Late Saturday night, at 1:55am on June 24th, there was a 911 call to the Lake Mead Interagency Communication Center, and the dispatcher could only hear faint screams for help! Later, they learned that this was because the caller was treading water and holding the cell phone in his mouth!
Fortunately, Rangers now take advantage of GPS satellite technology and could place them in the area of Lover’s Cove, just west of Callville Bay in Lake Mead.
When the Rangers arrived they could only see a distant light in the water – it was the bow of a boat just barely still visible above the water line. In the water were nine people, including two children. Sadly no one had a life jacket on, and all of these people were near the point of exhaustion, having been swimming for an hour.
A second group of eight people needed to be rescued from the shore, as their boat had also become swamped beyond use.
All were safely brought to Callville Bay and received medical attention where appropriate.
“Our rangers are highly-skilled and proficient in search and rescue and medical care. Their ability to apply critical thinking under such intense pressure is remarkable,” said Lizette Richardson, park superintendent.
This incident is still under investigation. However the winds that night were recorded at up to 30 miles per hour, with gusts up to 38 miles per hour, according to the National Weather Service. That means that waves were from 1- 2 feet, but can be even more in certain areas due to the shape of the shoreline, such as in coves or narrows. That means the waves could have been as high as 3 or even 4 feet – plenty to swamp a boat!
Most boaters are safe, and the park recently received the highest award bestowed by the National Park Service for outstanding public safety.
But this is surely a stark reminder to us all to remember to respect the weather conditions out there and that life jackets can be so very, very important!
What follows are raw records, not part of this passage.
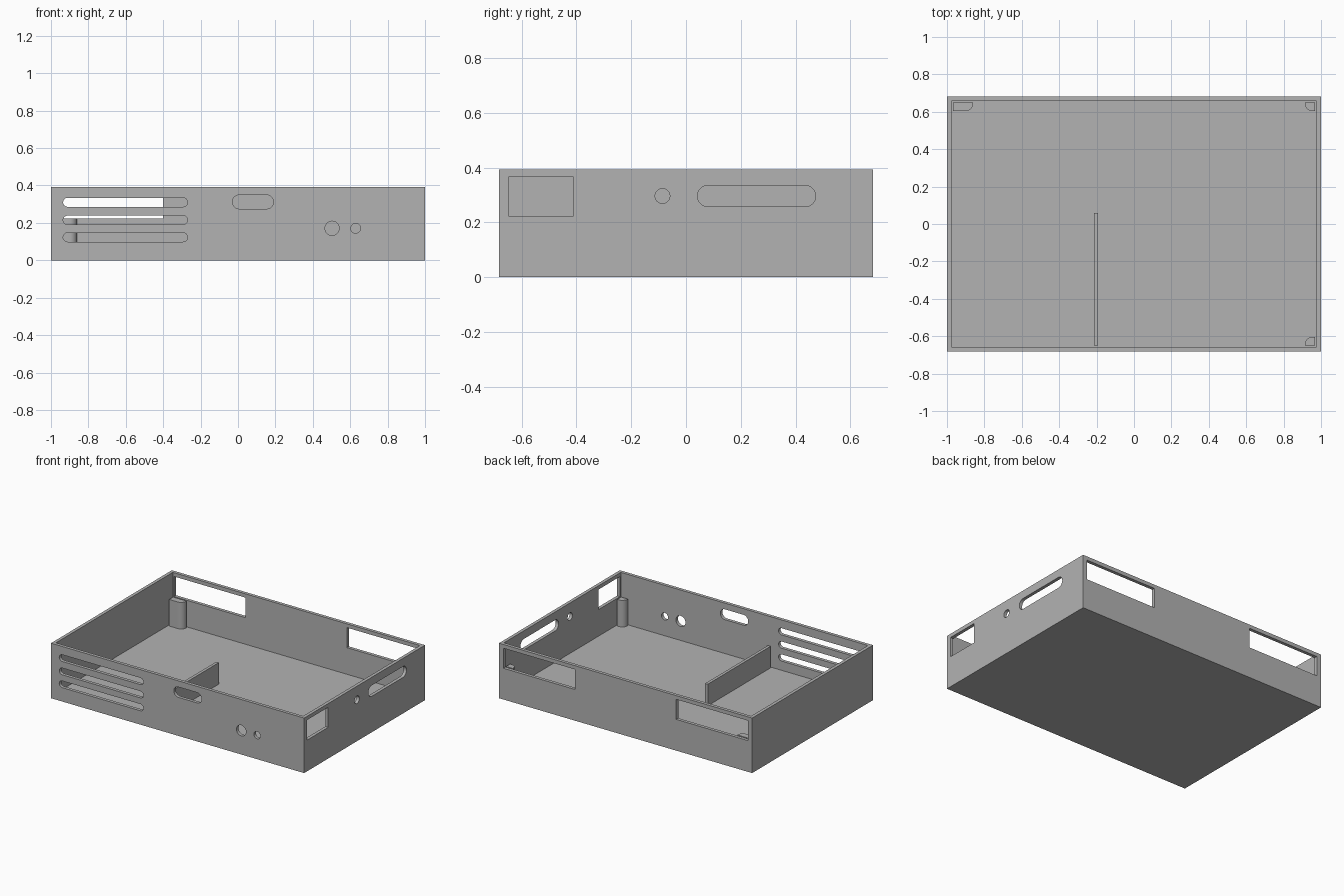
import bpy, bmesh, math
from mathutils import Matrix, Vector

cube = bpy.data.objects.get("Cube")
if cube:
    bpy.data.objects.remove(cube, do_unlink=True)

X, Y, H = 1.0, 0.682, 0.393        # outer half sizes and height
WALL, FLOOR = 0.033, 0.033
IX, IY = X - WALL, Y - WALL        # inner half sizes
LEDGE = 0.223                      # post tops and sill of the openings

grey = bpy.data.materials.new("plain grey")
grey.use_nodes = True
grey.diffuse_color = (0.45, 0.45, 0.45, 1)
grey.node_tree.nodes["Principled BSDF"].inputs["Base Color"].default_value = grey.diffuse_color


def finish(bm, name):
    bmesh.ops.recalc_face_normals(bm, faces=bm.faces)
    mesh = bpy.data.meshes.new(name)
    bm.to_mesh(mesh)
    bm.free()
    mesh.materials.append(grey)
    ob = bpy.data.objects.new(name, mesh)
    bpy.context.collection.objects.link(ob)
    return ob


def add_box(bm, lo, hi):
    lo, hi = Vector(lo), Vector(hi)
    mat = Matrix.Translation((lo + hi) / 2) @ Matrix.Diagonal((*(hi - lo), 1))
    bmesh.ops.create_cube(bm, size=1, matrix=mat)


def add_prism(bm, points, direction):
    face = bm.faces.new([bm.verts.new(p) for p in points])
    ext = bmesh.ops.extrude_face_region(bm, geom=[face], use_keep_orig=True)
    moved = [g for g in ext["geom"] if isinstance(g, bmesh.types.BMVert)]
    bmesh.ops.translate(bm, verts=moved, vec=direction)


def pill(a0, a1, z, r, n=16):
    """Outline of a slot from a0 to a1; a circle when a1 - a0 is 2r."""
    pts = []
    for centre, start in ((a1 - r, -math.pi / 2), (a0 + r, math.pi / 2)):
        for i in range(n + 1):
            t = start + math.pi * i / n
            p = (centre + r * math.cos(t), z + r * math.sin(t))
            if not pts or min(math.dist(p, q) for q in pts) > 1e-5:
                pts.append(p)
    return pts


# Tray shell: solid block with its top face inset and sunk
bm = bmesh.new()
add_box(bm, (-X, -Y, 0), (X, Y, H))
top = max(bm.faces, key=lambda f: f.calc_center_median().z)
bmesh.ops.inset_region(bm, faces=[top], thickness=WALL)
ext = bmesh.ops.extrude_discrete_faces(bm, faces=[top])
bmesh.ops.translate(bm, verts=ext["faces"][0].verts, vec=(0, 0, FLOOR - H))
tray = finish(bm, "tray")

# Cutters for every wall opening
bm = bmesh.new()
front = [(-0.935, -0.27, z, 0.024) for z in (0.31, 0.215, 0.123)]
front += [(-0.03, 0.19, 0.312, 0.037), (0.465, 0.541, 0.171, 0.038), (0.603, 0.655, 0.171, 0.026)]
side = [(0.042, 0.473, 0.296, 0.039), (-0.113, -0.059, 0.296, 0.027)]
for hole in front:
    add_prism(bm, [(a, -Y - 0.05, z) for a, z in pill(*hole)], (0, 0.11, 0))
for hole in side:
    add_prism(bm, [(X + 0.05, a, z) for a, z in pill(*hole)], (-0.11, 0, 0))
for lo, hi in ((-0.966, -0.4), (0.4, 0.966)):
    add_box(bm, (lo, Y - 0.06, LEDGE), (hi, Y + 0.05, 0.366))
add_box(bm, (X - 0.06, -0.648, LEDGE), (X + 0.05, -0.41, 0.366))
cutter = finish(bm, "opening_cutter")
cutter.hide_render = True

mod = tray.modifiers.new("openings", "BOOLEAN")
mod.operation, mod.solver, mod.object = "DIFFERENCE", "EXACT", cutter
bpy.context.view_layer.objects.active = tray
tray.select_set(True)
bpy.ops.object.modifier_apply(modifier=mod.name)
bpy.data.objects.remove(cutter, do_unlink=True)
bpy.ops.object.shade_smooth_by_angle(angle=math.radians(30))


# Corner posts with one rounded edge
def post(name, sx, sy, width, depth=0.045, r=0.04):
    prof = [(0, 0), (width, 0)]
    for i in range(9):
        t = math.pi / 2 * i / 8
        prof.append((width - r + r * math.cos(t), depth - r + r * math.sin(t)))
    prof.append((0, depth))
    bm = bmesh.new()
    pts = [(sx * (IX - a), sy * (IY - b), FLOOR) for a, b in prof]
    add_prism(bm, pts, (0, 0, LEDGE - FLOOR))
    ob = finish(bm, name)
    bpy.ops.object.select_all(action="DESELECT")
    bpy.context.view_layer.objects.active = ob
    ob.select_set(True)
    bpy.ops.object.shade_smooth_by_angle(angle=math.radians(30))


post("back_right_post", -1, 1, 0.107)
post("back_left_post", 1, 1, 0.053)
post("front_left_post", 1, -1, 0.053)

# Low divider wall
bm = bmesh.new()
add_box(bm, (-0.214, -IY, FLOOR), (-0.193, 0.06, 0.187))
finish(bm, "divider")
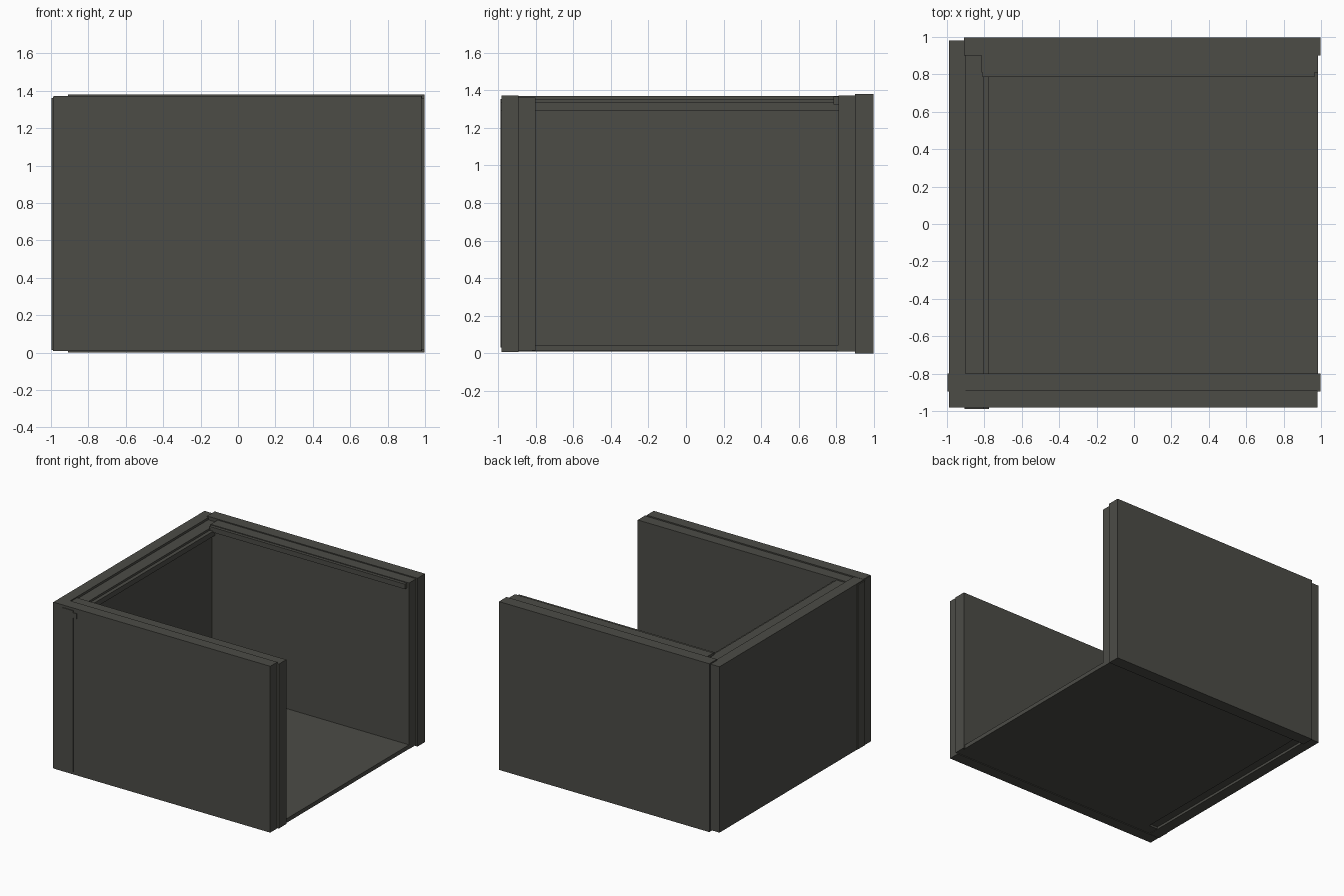
import bpy
import bmesh
from mathutils import Vector

if "Cube" in bpy.data.objects:
    bpy.data.objects.remove(bpy.data.objects["Cube"])

mat = bpy.data.materials.new("dark olive grey")
mat.diffuse_color = (0.072, 0.072, 0.062, 1)
mat.use_nodes = True
mat.node_tree.nodes["Principled BSDF"].inputs["Base Color"].default_value = mat.diffuse_color


def board(name, x, y, z):
    """Box spanning the (min, max) range on each axis."""
    bm = bmesh.new()
    bmesh.ops.create_cube(bm, size=1)
    for v in bm.verts:
        v.co = Vector([r[0] if c < 0 else r[1] for c, r in zip(v.co, (x, y, z))])
    mesh = bpy.data.meshes.new(name)
    bm.to_mesh(mesh)
    bm.free()
    mesh.materials.append(mat)
    obj = bpy.data.objects.new(name, mesh)
    bpy.context.collection.objects.link(obj)
    return obj


# Floor panel
board("floor", (-0.82, 0.985), (-0.82, 0.82), (0.012, 0.045))

# Front wall: two staggered layers
board("front_wall_outer", (-0.985, 0.98), (-0.982, -0.89), (0.008, 1.372))
board("front_wall_inner", (-0.998, 0.998), (-0.895, -0.80), (0.014, 1.362))

# Left wall: outer layer, lower inner layer whose end shows at the front
board("left_wall_outer", (-0.99, -0.90), (-0.98, 0.98), (0.01, 1.37))
board("left_wall_inner", (-0.905, -0.805), (-0.988, 0.90), (0.03, 1.352))
board("left_rail", (-0.806, -0.775), (-0.988, 0.81), (1.292, 1.335))

# Back wall: outer layer, shorter inner layer and rail
board("back_wall_outer", (-0.91, 0.998), (0.90, 0.998), (0.0, 1.38))
board("back_wall_inner", (-0.815, 0.985), (0.81, 0.905), (0.01, 1.372))
board("back_rail", (-0.81, 0.965), (0.785, 0.815), (1.325, 1.366))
We’re so glad that these folks were saved and again say a BIG THANK YOU to our Lake Mead Park Rangers!